→ **Problem**: Only a number is wanted: how many lines of the entries include the string "half"?

START Data supplied

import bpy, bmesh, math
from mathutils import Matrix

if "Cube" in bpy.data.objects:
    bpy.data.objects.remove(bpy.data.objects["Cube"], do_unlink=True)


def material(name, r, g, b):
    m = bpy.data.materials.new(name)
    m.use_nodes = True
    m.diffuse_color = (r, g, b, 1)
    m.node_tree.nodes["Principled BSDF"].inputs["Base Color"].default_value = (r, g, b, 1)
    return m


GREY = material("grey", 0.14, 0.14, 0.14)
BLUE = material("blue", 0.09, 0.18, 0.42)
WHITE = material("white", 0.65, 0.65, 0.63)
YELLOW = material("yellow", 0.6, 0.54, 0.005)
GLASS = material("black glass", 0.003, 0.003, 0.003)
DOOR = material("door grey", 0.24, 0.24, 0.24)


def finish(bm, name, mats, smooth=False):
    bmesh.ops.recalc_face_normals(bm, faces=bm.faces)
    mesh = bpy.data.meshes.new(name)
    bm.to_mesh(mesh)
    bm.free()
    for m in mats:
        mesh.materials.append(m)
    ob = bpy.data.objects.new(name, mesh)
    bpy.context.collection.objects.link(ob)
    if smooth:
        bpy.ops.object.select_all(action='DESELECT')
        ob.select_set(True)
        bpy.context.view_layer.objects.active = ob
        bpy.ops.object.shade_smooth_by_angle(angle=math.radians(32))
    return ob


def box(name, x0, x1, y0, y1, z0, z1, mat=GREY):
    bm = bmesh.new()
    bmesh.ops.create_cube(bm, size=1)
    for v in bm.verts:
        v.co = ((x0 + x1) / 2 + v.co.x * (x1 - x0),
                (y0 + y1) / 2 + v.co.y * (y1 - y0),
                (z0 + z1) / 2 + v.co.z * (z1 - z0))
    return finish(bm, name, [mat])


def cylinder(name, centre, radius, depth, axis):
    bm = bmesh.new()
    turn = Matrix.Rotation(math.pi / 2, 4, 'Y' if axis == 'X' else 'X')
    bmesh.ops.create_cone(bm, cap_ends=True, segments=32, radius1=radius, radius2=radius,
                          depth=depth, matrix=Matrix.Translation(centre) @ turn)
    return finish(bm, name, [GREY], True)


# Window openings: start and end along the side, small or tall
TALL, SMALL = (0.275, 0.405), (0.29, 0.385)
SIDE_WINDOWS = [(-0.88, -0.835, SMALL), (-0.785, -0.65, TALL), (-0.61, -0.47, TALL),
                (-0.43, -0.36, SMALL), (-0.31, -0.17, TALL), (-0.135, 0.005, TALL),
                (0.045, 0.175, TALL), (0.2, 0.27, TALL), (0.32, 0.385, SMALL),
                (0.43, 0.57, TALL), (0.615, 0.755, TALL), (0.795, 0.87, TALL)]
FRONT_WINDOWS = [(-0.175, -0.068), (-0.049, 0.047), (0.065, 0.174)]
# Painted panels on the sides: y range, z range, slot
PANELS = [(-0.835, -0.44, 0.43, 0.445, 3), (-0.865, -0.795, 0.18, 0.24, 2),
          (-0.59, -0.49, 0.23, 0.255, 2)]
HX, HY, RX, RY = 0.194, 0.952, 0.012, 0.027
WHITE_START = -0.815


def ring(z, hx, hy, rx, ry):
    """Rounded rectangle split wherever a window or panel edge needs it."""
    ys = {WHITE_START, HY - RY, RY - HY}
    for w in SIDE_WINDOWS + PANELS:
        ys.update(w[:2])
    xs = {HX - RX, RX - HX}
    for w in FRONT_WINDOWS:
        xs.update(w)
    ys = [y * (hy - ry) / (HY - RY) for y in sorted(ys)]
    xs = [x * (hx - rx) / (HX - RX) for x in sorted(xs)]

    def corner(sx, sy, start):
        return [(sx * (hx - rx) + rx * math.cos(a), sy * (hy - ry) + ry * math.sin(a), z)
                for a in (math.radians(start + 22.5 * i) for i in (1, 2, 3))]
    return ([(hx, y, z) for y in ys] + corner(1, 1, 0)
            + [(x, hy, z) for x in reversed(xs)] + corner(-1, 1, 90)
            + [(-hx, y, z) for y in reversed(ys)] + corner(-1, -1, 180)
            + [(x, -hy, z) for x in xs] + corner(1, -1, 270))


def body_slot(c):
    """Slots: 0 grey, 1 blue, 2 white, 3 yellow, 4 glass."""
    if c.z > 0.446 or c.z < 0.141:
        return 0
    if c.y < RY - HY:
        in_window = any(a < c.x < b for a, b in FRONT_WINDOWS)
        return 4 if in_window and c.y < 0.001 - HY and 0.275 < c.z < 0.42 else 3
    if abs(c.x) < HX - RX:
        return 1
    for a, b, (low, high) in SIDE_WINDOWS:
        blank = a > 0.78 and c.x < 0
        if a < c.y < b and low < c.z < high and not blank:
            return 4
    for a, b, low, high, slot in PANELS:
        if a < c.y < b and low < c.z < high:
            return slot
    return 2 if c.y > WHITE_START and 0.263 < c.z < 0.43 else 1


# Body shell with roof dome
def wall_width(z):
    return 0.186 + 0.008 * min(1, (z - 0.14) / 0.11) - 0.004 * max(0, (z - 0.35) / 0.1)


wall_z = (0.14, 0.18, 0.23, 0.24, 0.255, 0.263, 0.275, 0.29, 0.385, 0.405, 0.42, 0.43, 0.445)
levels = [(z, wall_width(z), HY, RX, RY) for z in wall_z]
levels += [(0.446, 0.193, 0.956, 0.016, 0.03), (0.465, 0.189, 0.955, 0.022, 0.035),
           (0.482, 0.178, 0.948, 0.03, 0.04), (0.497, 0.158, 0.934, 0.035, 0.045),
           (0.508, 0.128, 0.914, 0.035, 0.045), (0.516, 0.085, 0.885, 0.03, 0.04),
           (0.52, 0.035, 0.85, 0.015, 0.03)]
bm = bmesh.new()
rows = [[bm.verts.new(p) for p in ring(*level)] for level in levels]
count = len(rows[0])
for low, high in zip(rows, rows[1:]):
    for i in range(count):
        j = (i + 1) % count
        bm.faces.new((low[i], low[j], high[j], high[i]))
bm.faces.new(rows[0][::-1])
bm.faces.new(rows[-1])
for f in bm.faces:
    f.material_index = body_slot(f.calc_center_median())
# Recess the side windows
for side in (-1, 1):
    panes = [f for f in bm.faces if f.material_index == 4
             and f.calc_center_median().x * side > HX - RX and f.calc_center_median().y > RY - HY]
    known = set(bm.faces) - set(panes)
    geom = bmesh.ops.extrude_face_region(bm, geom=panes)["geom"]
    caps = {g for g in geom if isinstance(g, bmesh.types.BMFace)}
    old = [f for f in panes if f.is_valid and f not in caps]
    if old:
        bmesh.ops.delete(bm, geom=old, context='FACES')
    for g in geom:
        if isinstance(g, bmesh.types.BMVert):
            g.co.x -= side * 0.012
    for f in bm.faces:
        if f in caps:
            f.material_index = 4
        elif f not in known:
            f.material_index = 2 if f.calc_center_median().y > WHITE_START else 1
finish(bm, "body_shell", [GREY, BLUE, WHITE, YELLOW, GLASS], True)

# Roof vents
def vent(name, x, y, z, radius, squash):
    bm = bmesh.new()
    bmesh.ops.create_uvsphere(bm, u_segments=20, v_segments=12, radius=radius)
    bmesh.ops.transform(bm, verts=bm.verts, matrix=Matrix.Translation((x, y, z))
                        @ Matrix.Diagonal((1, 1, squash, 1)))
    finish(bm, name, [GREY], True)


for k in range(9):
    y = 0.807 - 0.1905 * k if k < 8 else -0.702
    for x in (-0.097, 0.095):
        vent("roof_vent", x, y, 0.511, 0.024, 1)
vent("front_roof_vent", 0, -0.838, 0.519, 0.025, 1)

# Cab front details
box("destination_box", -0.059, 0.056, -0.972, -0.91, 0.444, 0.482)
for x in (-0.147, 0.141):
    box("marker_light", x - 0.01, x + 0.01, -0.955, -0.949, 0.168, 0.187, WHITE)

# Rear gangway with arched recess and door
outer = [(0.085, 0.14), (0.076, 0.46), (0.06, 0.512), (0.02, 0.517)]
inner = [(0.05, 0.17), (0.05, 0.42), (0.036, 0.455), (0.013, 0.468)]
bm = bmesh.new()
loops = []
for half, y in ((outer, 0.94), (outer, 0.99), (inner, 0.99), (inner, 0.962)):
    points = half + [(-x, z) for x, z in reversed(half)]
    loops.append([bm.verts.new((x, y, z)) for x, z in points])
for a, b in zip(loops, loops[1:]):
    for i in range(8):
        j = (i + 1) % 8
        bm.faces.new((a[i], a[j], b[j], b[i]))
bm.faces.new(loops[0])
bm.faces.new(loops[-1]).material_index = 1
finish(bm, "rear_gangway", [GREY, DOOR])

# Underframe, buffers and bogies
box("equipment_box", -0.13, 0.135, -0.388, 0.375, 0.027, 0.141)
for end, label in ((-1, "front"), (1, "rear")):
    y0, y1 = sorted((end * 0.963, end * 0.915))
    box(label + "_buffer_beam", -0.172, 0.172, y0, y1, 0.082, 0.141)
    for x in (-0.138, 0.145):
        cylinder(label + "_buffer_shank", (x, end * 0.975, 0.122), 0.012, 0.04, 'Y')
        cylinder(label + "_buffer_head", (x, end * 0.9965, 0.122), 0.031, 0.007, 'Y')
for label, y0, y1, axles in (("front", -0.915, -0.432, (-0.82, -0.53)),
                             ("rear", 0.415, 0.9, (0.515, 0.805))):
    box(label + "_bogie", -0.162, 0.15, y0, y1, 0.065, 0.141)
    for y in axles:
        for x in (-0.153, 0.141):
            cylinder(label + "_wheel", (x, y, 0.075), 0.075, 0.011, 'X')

END Data supplied

→ **Written answer**: 2